By Megan Garland | Contributor
When his disabled mother struggled to navigate her way around campus and his residence hall, the eyes of Old River-Winfree junior Joel Polvado were opened to the world of disabled students on campus. This was the beginning of Polvado’s mission as he entered student government at Baylor.
“Watching my mom try to navigate my residence hall and the rest of campus, the curbs on Seventh Street, was really difficult for her,” Polvado said. “Things that we don’t think about as abled people, people who are disabled struggle with.”
The Office of Access and Learning Accommodation (OALA) is the resource on campus that aids students with disabilities, whether learning or physical. It is also the department in charge of the golf carts that drive injured students to class, according to the OALA webpage on Baylor’s website.
“My part in this has been helping the office learn what the office needs to address,” Polvado said.
One of the issues Polvado brought to OALA’s attention was the low number of golf carts available to drive injured and disabled students. Before fall 2015, OALA had only one golf cart available to students with injuries or disabilities. According to Polvado, the waitlist to establish a rider schedule during this time took four to five weeks. Since then, the OALA offices have raised the number of golf carts from one to seven, providing more availability and services to students, Polvado said.
Not only were students with physical injuries and disabilities affected by this increase in carts available, but so were students looking for work study jobs on campus. With an increase in the number of carts, more jobs became available for students like St. Louis sophomore Jack Watkins.
“I just like meeting new people. I get to hear about all these funky injuries,” Watkins said. “During football season, every week there was a new person or two who hurt themselves running the Line. … It’s always something new.”
Houston sophomore Andi Perkins requested OALA’s services last semester after breaking her fifth metatarsal, a bone in the foot, during her tennis lifetime fitness class.
“My experience with OALA was pretty rocky, because a lot of people come into Baylor with the injury already, whereas mine was pretty sudden,” Perkins said. “It’s a lot more complex than it should be for people who just have little mishaps like I do.”
Perkins said she had to go through a lot of paperwork and documentation to prove she was really injured and to ultimately receive OALA’s help.
“I understand they have to have all of the documentation, but I would definitely make it more accommodating to sudden injuries that happen,” Perkins said.
Candice Coulter, the accessibility coordinator for OALA, said OALA works for students with permanent disabilities and injuries.
Coulter said for students with recently incurred injuries, like Perkins, OALA refers them to the Baylor University Shuttle (B.U.S.). She said most students are familiar with Baylor University Shuttle, but don’t know how to use or that it is a free service that is Americans with Disabilities Act (ADA) accessible.
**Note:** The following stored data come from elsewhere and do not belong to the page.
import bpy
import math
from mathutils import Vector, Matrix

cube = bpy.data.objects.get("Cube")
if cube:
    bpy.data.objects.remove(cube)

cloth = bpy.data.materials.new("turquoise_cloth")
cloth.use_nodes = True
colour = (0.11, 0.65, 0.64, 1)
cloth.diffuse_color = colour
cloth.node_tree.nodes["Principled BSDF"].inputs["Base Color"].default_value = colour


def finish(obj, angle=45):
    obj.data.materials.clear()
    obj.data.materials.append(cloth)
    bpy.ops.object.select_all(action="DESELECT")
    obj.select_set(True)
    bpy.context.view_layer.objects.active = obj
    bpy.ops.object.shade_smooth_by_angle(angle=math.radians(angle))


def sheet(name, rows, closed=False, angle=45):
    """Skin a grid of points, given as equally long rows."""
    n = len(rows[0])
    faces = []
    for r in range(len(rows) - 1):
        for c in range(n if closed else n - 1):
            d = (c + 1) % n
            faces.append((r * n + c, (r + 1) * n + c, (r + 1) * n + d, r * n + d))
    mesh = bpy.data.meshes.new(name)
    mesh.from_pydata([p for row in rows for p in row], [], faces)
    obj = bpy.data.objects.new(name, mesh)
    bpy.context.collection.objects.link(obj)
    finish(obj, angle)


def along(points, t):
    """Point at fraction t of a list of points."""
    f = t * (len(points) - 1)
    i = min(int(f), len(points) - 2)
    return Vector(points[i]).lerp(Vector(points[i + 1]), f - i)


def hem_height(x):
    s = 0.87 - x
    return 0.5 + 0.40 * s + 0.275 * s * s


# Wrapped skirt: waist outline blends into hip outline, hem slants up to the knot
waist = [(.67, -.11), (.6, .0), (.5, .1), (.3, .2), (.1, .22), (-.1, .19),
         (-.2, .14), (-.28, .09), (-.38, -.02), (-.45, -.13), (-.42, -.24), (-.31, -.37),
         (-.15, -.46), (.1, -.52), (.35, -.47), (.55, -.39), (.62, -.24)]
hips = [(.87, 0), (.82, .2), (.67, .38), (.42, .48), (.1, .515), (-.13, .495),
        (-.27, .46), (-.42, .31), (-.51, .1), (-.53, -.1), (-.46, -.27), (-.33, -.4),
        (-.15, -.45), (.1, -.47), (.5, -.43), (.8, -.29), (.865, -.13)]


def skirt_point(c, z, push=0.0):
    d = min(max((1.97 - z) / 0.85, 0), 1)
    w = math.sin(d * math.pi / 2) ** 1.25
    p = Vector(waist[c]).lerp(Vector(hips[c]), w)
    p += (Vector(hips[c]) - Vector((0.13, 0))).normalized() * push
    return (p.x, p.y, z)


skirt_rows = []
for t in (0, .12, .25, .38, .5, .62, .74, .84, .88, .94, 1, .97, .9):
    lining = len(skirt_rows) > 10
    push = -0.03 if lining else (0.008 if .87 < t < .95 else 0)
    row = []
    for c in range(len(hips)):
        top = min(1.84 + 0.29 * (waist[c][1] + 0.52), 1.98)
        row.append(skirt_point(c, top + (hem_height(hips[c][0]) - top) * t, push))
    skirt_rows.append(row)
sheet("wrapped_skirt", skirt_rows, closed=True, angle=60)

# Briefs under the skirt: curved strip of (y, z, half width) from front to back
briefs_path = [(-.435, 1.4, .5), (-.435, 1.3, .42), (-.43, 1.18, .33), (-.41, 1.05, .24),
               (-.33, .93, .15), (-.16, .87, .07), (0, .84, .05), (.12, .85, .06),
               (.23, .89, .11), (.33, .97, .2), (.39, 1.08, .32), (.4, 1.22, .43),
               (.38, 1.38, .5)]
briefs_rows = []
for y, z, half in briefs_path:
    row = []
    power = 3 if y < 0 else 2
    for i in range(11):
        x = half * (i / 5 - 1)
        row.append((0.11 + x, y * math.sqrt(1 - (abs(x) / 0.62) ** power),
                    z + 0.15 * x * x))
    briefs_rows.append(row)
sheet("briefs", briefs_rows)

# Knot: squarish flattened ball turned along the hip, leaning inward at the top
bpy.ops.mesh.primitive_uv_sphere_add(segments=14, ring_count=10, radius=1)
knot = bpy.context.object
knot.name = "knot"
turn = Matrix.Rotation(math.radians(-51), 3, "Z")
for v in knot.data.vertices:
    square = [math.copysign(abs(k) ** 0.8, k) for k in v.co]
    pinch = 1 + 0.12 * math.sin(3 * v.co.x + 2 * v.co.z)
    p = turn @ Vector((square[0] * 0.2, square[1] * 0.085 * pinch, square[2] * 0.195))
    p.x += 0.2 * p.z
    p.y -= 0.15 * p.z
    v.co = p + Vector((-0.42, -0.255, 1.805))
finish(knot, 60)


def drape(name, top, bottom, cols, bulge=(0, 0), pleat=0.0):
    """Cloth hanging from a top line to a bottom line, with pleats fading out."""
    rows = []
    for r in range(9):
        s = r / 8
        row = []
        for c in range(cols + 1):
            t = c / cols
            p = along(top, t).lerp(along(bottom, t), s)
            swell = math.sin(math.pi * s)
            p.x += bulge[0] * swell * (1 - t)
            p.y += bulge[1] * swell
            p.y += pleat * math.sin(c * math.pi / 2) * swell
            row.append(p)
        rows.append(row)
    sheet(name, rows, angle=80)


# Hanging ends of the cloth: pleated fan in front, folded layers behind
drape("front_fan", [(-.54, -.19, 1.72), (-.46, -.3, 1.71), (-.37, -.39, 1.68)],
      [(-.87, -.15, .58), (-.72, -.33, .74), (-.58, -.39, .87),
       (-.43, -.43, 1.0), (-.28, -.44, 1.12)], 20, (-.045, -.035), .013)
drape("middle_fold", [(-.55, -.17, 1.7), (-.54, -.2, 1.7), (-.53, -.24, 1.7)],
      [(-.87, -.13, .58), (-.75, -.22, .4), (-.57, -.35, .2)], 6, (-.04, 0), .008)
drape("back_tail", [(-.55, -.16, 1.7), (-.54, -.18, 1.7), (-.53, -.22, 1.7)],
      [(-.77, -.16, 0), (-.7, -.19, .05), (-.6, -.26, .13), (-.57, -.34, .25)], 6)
She also said that in emergency situations, students can call the Baylor Police Department for a ride.
“I don’t think Baylor students understand just how many transports a semester we do,” Coulter said. “I think most would be surprised that we do 5,000 transports a semester. That basically means two things. One, we’re meeting a need that wasn’t met before; this is a pretty new service. Two, keeping that in mind, their individual schedule has to be coordinated with 50 other students that have to be in class at the same time. That just takes time, especially because the medical documents are necessary.”
Despite the changes OALA has made in an effort to better serve the students at Baylor, the department still has many changes ahead, according to Polvado. He said the student government recently donated $15,000 to OALA for another golf cart that is wheelchair-accessible. Polvado said it is scheduled to arrive at Baylor on or before May 31 and will be the second wheelchair accessible cart on campus.
One thing both Perkins and Polvado agreed upon was that OALA needs to take steps toward becoming more accommodating.
“If Baylor really wants to embrace it’s call as a Christian community, it should be more than compliant with the ADA. It should be accommodating,” Polvado said.